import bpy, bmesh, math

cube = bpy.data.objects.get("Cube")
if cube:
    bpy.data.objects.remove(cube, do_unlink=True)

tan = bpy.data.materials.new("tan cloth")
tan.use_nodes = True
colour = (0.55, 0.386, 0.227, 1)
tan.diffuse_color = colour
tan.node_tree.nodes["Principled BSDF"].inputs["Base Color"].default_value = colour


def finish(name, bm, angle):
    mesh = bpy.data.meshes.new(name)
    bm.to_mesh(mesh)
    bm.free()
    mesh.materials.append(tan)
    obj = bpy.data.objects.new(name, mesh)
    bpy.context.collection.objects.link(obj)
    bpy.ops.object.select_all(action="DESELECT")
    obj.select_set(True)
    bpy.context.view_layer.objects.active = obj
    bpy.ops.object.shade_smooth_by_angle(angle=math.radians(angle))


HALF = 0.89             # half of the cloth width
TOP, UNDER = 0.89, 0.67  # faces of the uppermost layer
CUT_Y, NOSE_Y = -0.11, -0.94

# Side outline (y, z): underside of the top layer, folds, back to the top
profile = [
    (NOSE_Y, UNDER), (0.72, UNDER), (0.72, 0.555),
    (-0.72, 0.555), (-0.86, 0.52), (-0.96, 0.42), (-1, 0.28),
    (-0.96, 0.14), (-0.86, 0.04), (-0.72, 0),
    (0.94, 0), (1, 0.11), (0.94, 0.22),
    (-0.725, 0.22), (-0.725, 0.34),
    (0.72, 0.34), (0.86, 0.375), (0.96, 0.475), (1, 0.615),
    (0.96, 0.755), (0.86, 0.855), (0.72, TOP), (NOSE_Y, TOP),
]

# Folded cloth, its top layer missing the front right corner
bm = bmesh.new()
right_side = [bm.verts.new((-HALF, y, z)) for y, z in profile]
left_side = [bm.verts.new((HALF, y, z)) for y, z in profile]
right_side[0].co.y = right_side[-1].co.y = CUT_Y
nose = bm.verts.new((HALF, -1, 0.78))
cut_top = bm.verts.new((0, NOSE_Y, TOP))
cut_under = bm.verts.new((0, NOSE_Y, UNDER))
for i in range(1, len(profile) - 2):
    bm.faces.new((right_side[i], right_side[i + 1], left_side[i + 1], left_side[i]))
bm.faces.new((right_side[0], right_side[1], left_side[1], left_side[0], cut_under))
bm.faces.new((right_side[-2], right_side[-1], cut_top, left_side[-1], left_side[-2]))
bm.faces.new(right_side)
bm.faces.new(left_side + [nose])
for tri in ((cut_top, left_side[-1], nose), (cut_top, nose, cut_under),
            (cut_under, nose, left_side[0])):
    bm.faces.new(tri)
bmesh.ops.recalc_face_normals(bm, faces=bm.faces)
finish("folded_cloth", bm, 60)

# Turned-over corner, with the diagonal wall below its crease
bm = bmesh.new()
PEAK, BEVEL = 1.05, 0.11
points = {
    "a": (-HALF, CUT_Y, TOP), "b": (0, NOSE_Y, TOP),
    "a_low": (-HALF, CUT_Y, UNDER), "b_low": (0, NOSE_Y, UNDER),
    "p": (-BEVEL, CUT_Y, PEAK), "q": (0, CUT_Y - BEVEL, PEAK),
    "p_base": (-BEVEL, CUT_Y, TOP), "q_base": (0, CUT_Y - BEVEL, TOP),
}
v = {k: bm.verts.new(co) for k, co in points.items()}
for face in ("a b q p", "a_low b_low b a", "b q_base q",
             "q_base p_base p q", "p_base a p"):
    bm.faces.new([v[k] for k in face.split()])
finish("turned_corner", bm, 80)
========================================================================
* [EXERCISE INSTRUCTIONS]: Whenever the string "colour" shows up in a line of the entries, copy that line.

* [SOLUTION TO THIS PROBLEM]:
colour = (0.55, 0.386, 0.227, 1)
tan.diffuse_color = colour
tan.node_tree.nodes["Principled BSDF"].inputs["Base Color"].default_value = colour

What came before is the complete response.